◆ EXERCISE DETAILS ◆
Print only the closing part of the entries. It starts at the line containing "((t - 0.8) / 0.2);" and includes the final line, exactly as written.

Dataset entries
--------------------------------
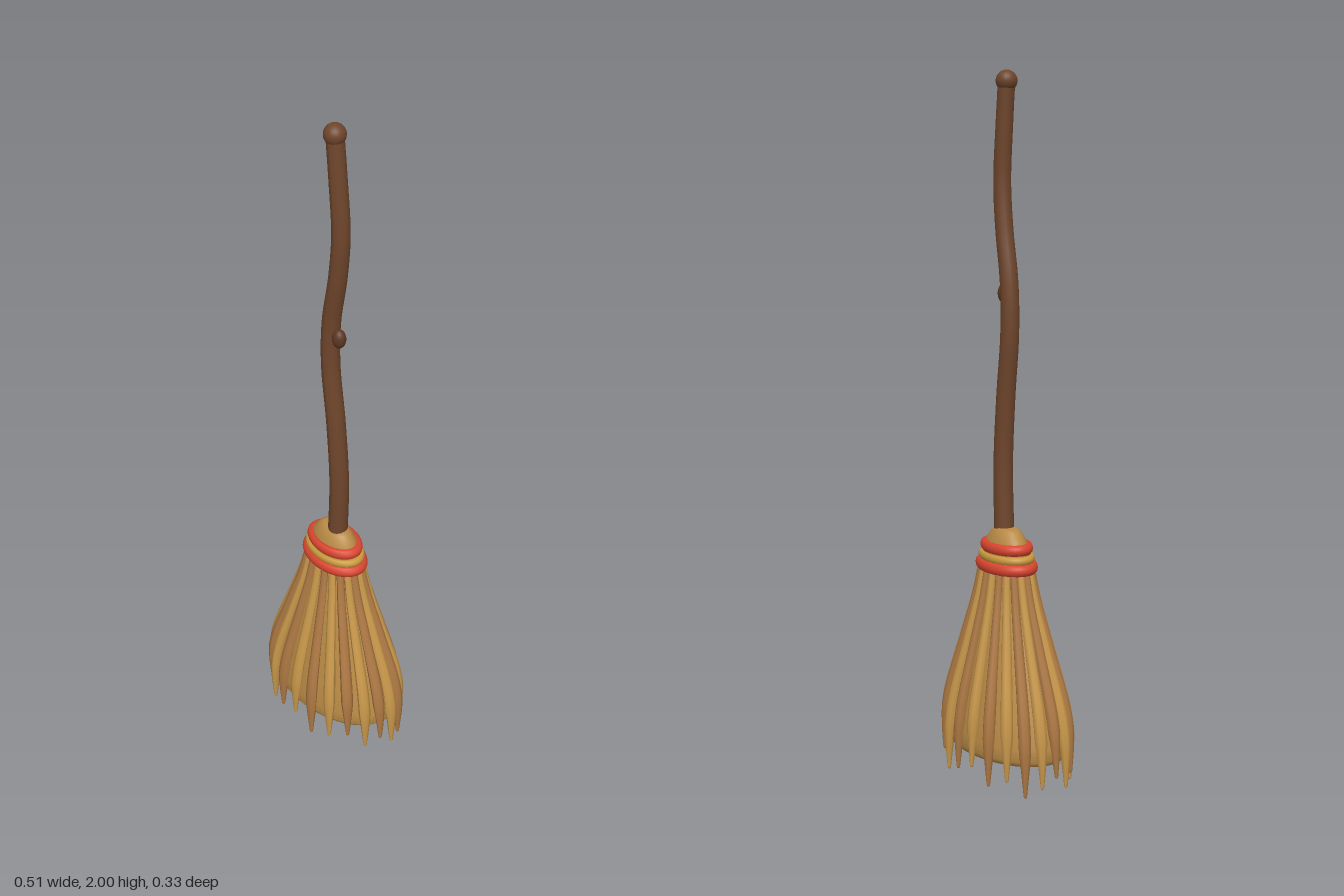
import * as THREE from 'three';

const mat = (name, color) => Object.assign(new THREE.MeshStandardMaterial({ color }), { name });

// Tube whose radius follows radiusAt(t) along the curve
function taperedTube(curve, radiusAt, segments, sides) {
  const geo = new THREE.TubeGeometry(curve, segments, 1, sides, false);
  const pos = geo.attributes.position;
  const v = new THREE.Vector3();
  for (let i = 0; i <= segments; i++) {
    const centre = curve.getPointAt(i / segments);
    const r = radiusAt(i / segments);
    for (let j = 0; j <= sides; j++) {
      const k = i * (sides + 1) + j;
      v.fromBufferAttribute(pos, k).sub(centre).multiplyScalar(r).add(centre);
      pos.setXYZ(k, v.x, v.y, v.z);
    }
  }
  geo.computeVertexNormals();
  return geo;
}

export function createModel() {
  const model = new THREE.Group();
  model.name = 'broom';
  const wood = mat('brown wood', 0x6e452b);
  const knotWood = mat('dark knot wood', 0x5c3822);
  const straw = mat('golden straw', 0xc8974a);
  const darkStraw = mat('brown straw', 0xad7843);
  const coreStraw = mat('core straw', 0xb98a45);
  const red = mat('red binding', 0xd8452f);
  const gold = mat('gold binding', 0xc9983c);

  const add = (parent, name, geo, material) => {
    const mesh = new THREE.Mesh(geo, material);
    mesh.name = name;
    parent.add(mesh);
    return mesh;
  };

  // Crooked handle with a round end and a side knot
  const handlePath = new THREE.CatmullRomCurve3([
    [0.01, 0.66], [0.018, 0.9], [0.004, 1.1], [-0.017, 1.28], [-0.014, 1.42],
    [0.012, 1.57], [0.023, 1.7], [0.012, 1.85], [0, 1.97],
  ].map(([x, y]) => new THREE.Vector3(x, y, 0)));
  add(model, 'handle', taperedTube(handlePath, t => 0.029 - 0.005 * t, 64, 16), wood);
  add(model, 'handleKnob', new THREE.SphereGeometry(0.03, 20, 14), wood).position.set(0, 1.97, 0);
  const knot = add(model, 'handleKnot', new THREE.SphereGeometry(0.02, 16, 12), knotWood);
  knot.position.set(0.028, 1.39, 0.01);
  knot.scale.set(1, 1.4, 0.95);

  // Solid oval core of the brush, closed above and below
  const profile = [
    [0, 0.09], [0.225, 0.09], [0.238, 0.105], [0.238, 0.14], [0.222, 0.21], [0.185, 0.33],
    [0.15, 0.43], [0.117, 0.53], [0.095, 0.6], [0.088, 0.66], [0.076, 0.695],
    [0.055, 0.72], [0.04, 0.727], [0, 0.727],
  ].map(p => new THREE.Vector2(...p));
  add(model, 'brushCore', new THREE.LatheGeometry(profile, 48), coreStraw).scale.z = 0.62;

  // Ring of tapered straws with uneven tips
  const straws = new THREE.Group();
  straws.name = 'straws';
  model.add(straws);
  const count = 22;
  const strawRadius = t => t < 0.7
    ? 0.01 + 0.008 * (t / 0.7)
    : t < 0.8 ? 0.018 : 0.018 - 0.013 * ((t - 0.8) / 0.2);
  for (let i = 0; i < count; i++) {
    const angle = (i / count) * Math.PI * 2 - 0.09;
    const tip = 0.005 + 0.065 * ((i * 0.618 + 0.06) % 1);
    const path = new THREE.CatmullRomCurve3([
      [0.09, 0.64], [0.117, 0.53], [0.162, 0.4], [0.225, 0.22], [0.242, 0.12], [0.246, tip],
    ].map(([r, y]) => new THREE.Vector3(r * Math.cos(angle), y, r * 0.625 * Math.sin(angle))));
    const strand = new THREE.Group();
    strand.name = 'straw';
    straws.add(strand);
    const material = i % 2 ? darkStraw : straw;
    add(strand, 'strawStem', taperedTube(path, strawRadius, 24, 8), material);
    add(strand, 'strawTip', new THREE.SphereGeometry(0.005, 8, 6), material)
      .position.copy(path.getPoint(1));
  }

  // Oval bindings around the neck
  for (const [name, radius, tube, y, material] of [
    ['lowerBinding', 0.099, 0.017, 0.62, red],
    ['middleBinding', 0.093, 0.012, 0.646, gold],
    ['upperBinding', 0.082, 0.016, 0.674, red],
  ]) {
    const ring = new THREE.TorusGeometry(radius, tube, 12, 48).rotateX(Math.PI / 2);
    const band = add(model, name, ring, material);
    band.position.y = y;
    band.scale.z = 0.66;
  }
  return model;
}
--------------------------------
◆ EXERCISE SOLUTION ◆
    : t < 0.8 ? 0.018 : 0.018 - 0.013 * ((t - 0.8) / 0.2);
  for (let i = 0; i < count; i++) {
    const angle = (i / count) * Math.PI * 2 - 0.09;
    const tip = 0.005 + 0.065 * ((i * 0.618 + 0.06) % 1);
    const path = new THREE.CatmullRomCurve3([
      [0.09, 0.64], [0.117, 0.53], [0.162, 0.4], [0.225, 0.22], [0.242, 0.12], [0.246, tip],
    ].map(([r, y]) => new THREE.Vector3(r * Math.cos(angle), y, r * 0.625 * Math.sin(angle))));
    const strand = new THREE.Group();
    strand.name = 'straw';
    straws.add(strand);
    const material = i % 2 ? darkStraw : straw;
    add(strand, 'strawStem', taperedTube(path, strawRadius, 24, 8), material);
    add(strand, 'strawTip', new THREE.SphereGeometry(0.005, 8, 6), material)
      .position.copy(path.getPoint(1));
  }

  // Oval bindings around the neck
  for (const [name, radius, tube, y, material] of [
    ['lowerBinding', 0.099, 0.017, 0.62, red],
    ['middleBinding', 0.093, 0.012, 0.646, gold],
    ['upperBinding', 0.082, 0.016, 0.674, red],
  ]) {
    const ring = new THREE.TorusGeometry(radius, tube, 12, 48).rotateX(Math.PI / 2);
    const band = add(model, name, ring, material);
    band.position.y = y;
    band.scale.z = 0.66;
  }
  return model;
}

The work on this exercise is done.